Due to the repeal of sporting exemption in the Gender Recognition Act in 2010, UKA says it cannot "lawfully exclude trans women in possession of a gender recognition certificate" - a legal document that recognises that trans women are female - administratively and legally.

The EHRC said it was concerned by UK Athletics' interpretation of the sporting exemption.

The first part of Section 195 said an exclusion can be made where an activity is "affected by gender".

"A gender-affected activity is a sport, game or other activity of a competitive nature in circumstances in which the physical strength, stamina or physique of average persons of one sex would put them at a disadvantage compared to average persons of the other sex as competitors in events involving the activity," reads Section 195.

The second part said discrimination on the grounds of gender reassignment is allowed on the basis of fair competition and the safety of competitors.

"We reached out to UK Athletics and offered to discuss the legal advice underpinning their statement," added the EHRC.

"We are disappointed that they have chosen to publicise their inaccurate advice and we would urge all organisations to consult our website which explains equality law and how it relates to these issues."

DSD athlete Caster Semenya is one athlete affected by the latest new World Athletics rules ©Getty Images
DSD athlete Caster Semenya is one athlete affected by the latest new World Athletics rules ©Getty Images

Others have expressed concerns that amendments to the Equality Act could set a precedent for regressing rights for transgender people.

"Athletics is an incredibly inclusive sport and we want it to be a welcoming environment for all to enjoy competing in," said UKA chair Ian Beattie.

"I cannot think of another sport that encompasses such a diverse community and it is something to be proud of. 

"At the same time, we also have a duty to ensure fairness in competition in the women's category.

"The statement we are issuing today demonstrates the challenge UKA and other sporting governing bodies are faced with at this time. 

"Therefore we are calling for a change in legislation that will provide clarity for all and ensure the women's category can be lawfully reserved for female at birth competitors.

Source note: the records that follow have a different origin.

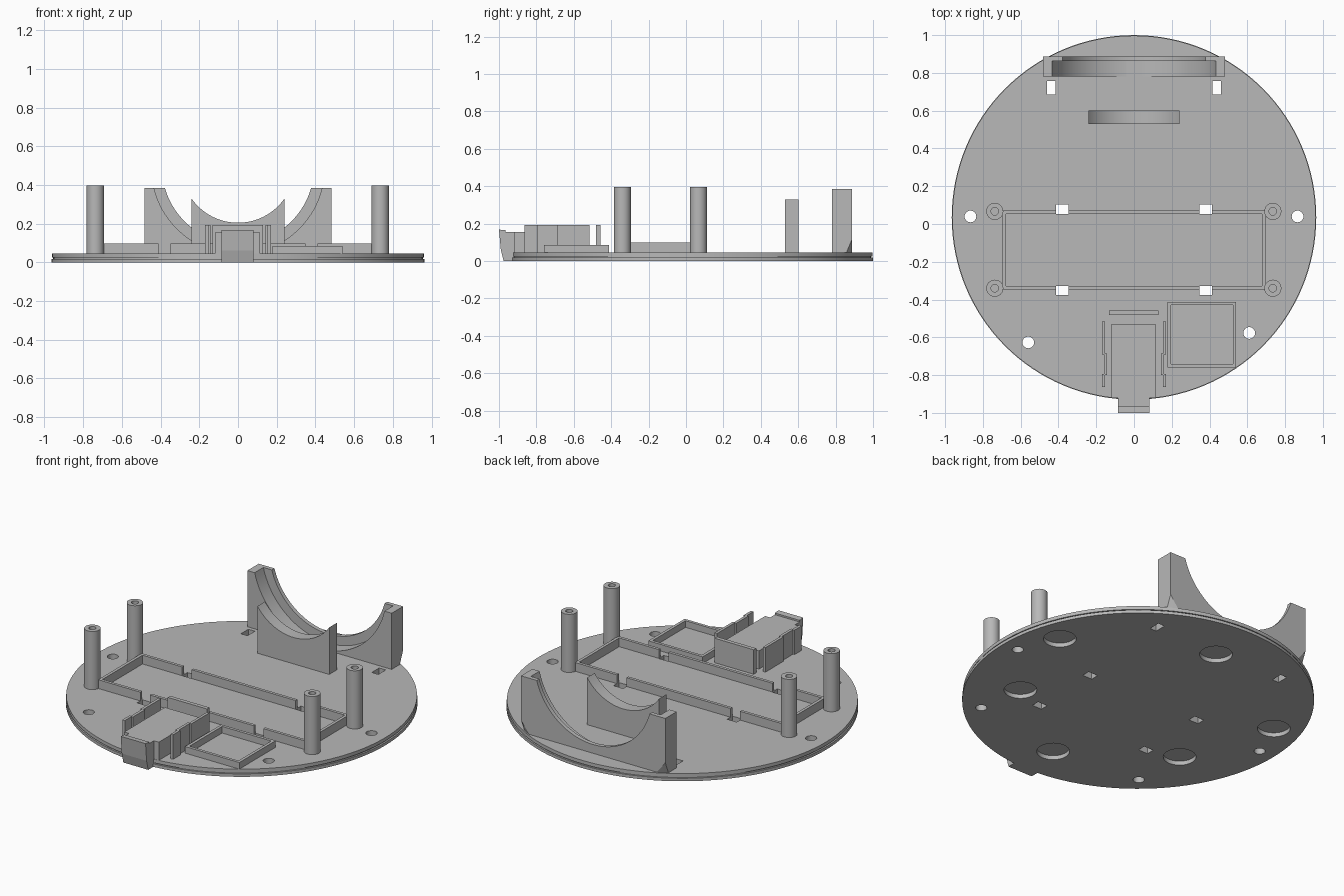
import bpy, bmesh, math
from mathutils import Matrix, Vector

if "Cube" in bpy.data.objects:
    bpy.data.objects.remove(bpy.data.objects["Cube"])

grey = bpy.data.materials.new("plain_grey")
grey.use_nodes = True
COLOUR = (0.48, 0.48, 0.48, 1)
grey.diffuse_color = COLOUR
grey.node_tree.nodes["Principled BSDF"].inputs["Base Color"].default_value = COLOUR

TOP = 0.045          # upper face of the plate
SINK = TOP - 0.01    # parts are rooted slightly into the plate
CY = 0.035           # plate centre in y


def finish(name, bm):
    bmesh.ops.recalc_face_normals(bm, faces=bm.faces)
    mesh = bpy.data.meshes.new(name)
    bm.to_mesh(mesh)
    bm.free()
    mesh.materials.append(grey)
    ob = bpy.data.objects.new(name, mesh)
    bpy.context.collection.objects.link(ob)
    return ob


def add_box(bm, x0, x1, y0, y1, z0, z1):
    m = Matrix.Translation(((x0 + x1) / 2, (y0 + y1) / 2, (z0 + z1) / 2))
    bmesh.ops.create_cube(bm, size=1, matrix=m @ Matrix.Diagonal((x1 - x0, y1 - y0, z1 - z0, 1)))


def add_cyl(bm, x, y, r, z0, z1, r_top=None, sides=48):
    bmesh.ops.create_cone(bm, cap_ends=True, segments=sides, radius1=r,
                          radius2=r if r_top is None else r_top, depth=z1 - z0,
                          matrix=Matrix.Translation((x, y, (z0 + z1) / 2)))


def boxes(name, *items):
    bm = bmesh.new()
    for item in items:
        add_box(bm, *item)
    return finish(name, bm)


def prism(name, pts, axis, a, b):
    """Extrude a profile of (x, z) along y, or of (y, z) along x."""
    place = (lambda p, t: (p[0], t, p[1])) if axis == "y" else (lambda p, t: (t, p[0], p[1]))
    bm = bmesh.new()
    face = bm.faces.new([bm.verts.new(place(p, a)) for p in pts])
    new = bmesh.ops.extrude_face_region(bm, geom=[face])["geom"]
    shift = Vector((0, b - a, 0) if axis == "y" else (b - a, 0, 0))
    bmesh.ops.translate(bm, vec=shift, verts=[v for v in new if isinstance(v, bmesh.types.BMVert)])
    return finish(name, bm)


def boolean(ob, cutter, operation="DIFFERENCE", keep=False):
    mod = ob.modifiers.new("cut", "BOOLEAN")
    mod.object, mod.operation, mod.solver = cutter, operation, "EXACT"
    bpy.context.view_layer.objects.active = ob
    bpy.ops.object.modifier_apply(modifier=mod.name)
    if not keep:
        bpy.data.objects.remove(cutter)


def smooth(ob):
    bpy.ops.object.select_all(action="DESELECT")
    ob.select_set(True)
    bpy.context.view_layer.objects.active = ob
    bpy.ops.object.shade_smooth_by_angle(angle=math.radians(30))


# Round base plate with a shallow groove round its rim
bm = bmesh.new()
rings = []
SIDES = 128
for r, z in [(0.965, 0), (0.965, 0.018), (0.955, 0.018), (0.955, 0.024), (0.962, 0.024), (0.962, TOP)]:
    rings.append([bm.verts.new((r * math.cos(k * math.tau / SIDES), CY + r * math.sin(k * math.tau / SIDES), z))
                  for k in range(SIDES)])
for low, high in zip(rings, rings[1:]):
    for k in range(SIDES):
        j = (k + 1) % SIDES
        bm.faces.new((low[k], low[j], high[j], high[k]))
bm.faces.new(rings[0])
bm.faces.new(rings[-1])
plate = finish("base_plate", bm)

# Magnet recesses underneath and screw holes right through
bm = bmesh.new()
for x, y in [(-0.766, 0.28), (0.766, 0.28), (-0.57, -0.29), (0.57, -0.29), (0, 0.7), (0, -0.69)]:
    add_cyl(bm, x, y, 0.09, -0.05, 0.025)
for x, y in [(-0.866, 0.04), (0.866, 0.04), (-0.56, -0.627), (0.61, -0.577)]:
    add_cyl(bm, x, y, 0.031, -0.1, 0.1, sides=32)
boolean(plate, finish("hole_cutter", bm))

# Tray frame
X, Y0, Y1, W = 0.695, -0.346, 0.072, 0.018
frame = boxes("tray_frame", (-X, X, Y0, Y1, SINK, 0.098))
boolean(frame, boxes("frame_cutter", (-X + W, X - W, Y0 + W, Y1 - W, 0, 0.2)))

# Strap slots through the plate and the frame walls
slots = []
for s in (-1, 1):
    for x, half, y0, y1 in [(0.438, 0.022, 0.685, 0.756), (0.38, 0.032, 0.054, 0.104),
                            (0.38, 0.032, -0.376, -0.327)]:
        slots.append((s * x - half, s * x + half, y0, y1, -0.1, 0.2))
slot_cutter = boxes("slot_cutter", *slots)
boolean(frame, slot_cutter, keep=True)
boolean(plate, slot_cutter)
smooth(plate)

# Four hollow standoff posts
for side, x in (("right", -0.737), ("left", 0.735)):
    for end, y in (("rear", 0.067), ("front", -0.34)):
        bm = bmesh.new()
        add_cyl(bm, x, y, 0.045, SINK, 0.397)
        post = finish(f"{end}_{side}_post", bm)
        bm = bmesh.new()
        add_cyl(bm, x, y, 0.02, 0.1, 0.5, sides=32)
        boolean(post, finish("bore_cutter", bm))
        smooth(post)


# Curved cradles
def cradle(name, half, top, centre, radius, y0, y1):
    reach = math.acos((centre - top) / radius)
    arc = []
    for k in range(41):
        a = -reach + 2 * reach * k / 40
        arc.append((radius * math.sin(a), centre - radius * math.cos(a)))
    ends = [(half, top), (half, SINK), (-half, SINK), (-half, top)]
    if arc[-1][0] > half - 0.002:      # the arc runs out at the outer corners
        ends = ends[1:3]
    return prism(name, arc + ends, "y", y0, y1)


small = cradle("small_cradle", 0.24, 0.33, 0.498, 0.2934, 0.53, 0.602)
smooth(small)
for name, radius, y0, y1 in [("large_cradle", 0.447, 0.78, 0.863), ("large_cradle_lip", 0.392, 0.863, 0.888)]:
    part = cradle(name, 0.483, 0.385, 0.49, radius, y0, y1)
    # Overhanging corners taper back to the plate rim
    bm = bmesh.new()
    add_cyl(bm, 0, CY, 0.945, 0.02, 0.5, r_top=1.12, sides=SIDES)
    boolean(part, finish("taper_cutter", bm), "INTERSECT")
    smooth(part)

# Small square tray
square = boxes("square_tray", (0.177, 0.541, -0.76, -0.412, SINK, 0.085))
boolean(square, boxes("tray_cutter", (0.195, 0.523, -0.742, -0.43, 0, 0.2)))

# Switch block with its projecting front lip
boxes("switch_block", (-0.118, 0.114, -0.92, -0.53, SINK, 0.155))
prism("front_lip", [(-0.975, 0), (-0.9, 0), (-0.9, 0.155), (-0.965, 0.155), (-0.965, 0.165),
                    (-1, 0.168), (-0.99, 0.06)], "x", -0.085, 0.081)

# Stepped guide rails and the back stop
for side, s in (("right", -1), ("left", 1)):
    steps = []
    for inner, outer, y0, y1 in [(0.153, 0.17, -0.69, -0.517), (0.143, 0.16, -0.8, -0.685), (0.153, 0.17, -0.864, -0.795)]:
        x0, x1 = sorted((s * inner, s * outer))
        steps.append((x0, x1, y0, y1, SINK, 0.193))
    boxes(f"{side}_guide_rail", *steps)
boxes("back_stop", (-0.133, 0.13, -0.482, -0.458, SINK, 0.193))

"We would appeal to all those engaged in this discussion online to share their thoughts in a way that is respectful of the differing opinions and sensitive nature of the debate." 

Former British sprinter James Ellington had called national team team-mate Will Grimsey "a weasel", after the high jumper had called Ellington's tweets "vile" over the subject.

Recent legislation requests come weeks after the United Kingdom Government vetoed the Scottish Parliament's new gender recognition reform legislation, which would reduce the period from two years to three months that a transgender person needs to live as their recognised gender before applying for a gender recognition certificate.

It was the first incident of the UK Government invoking Section 35 of the 1998 Scotland Act.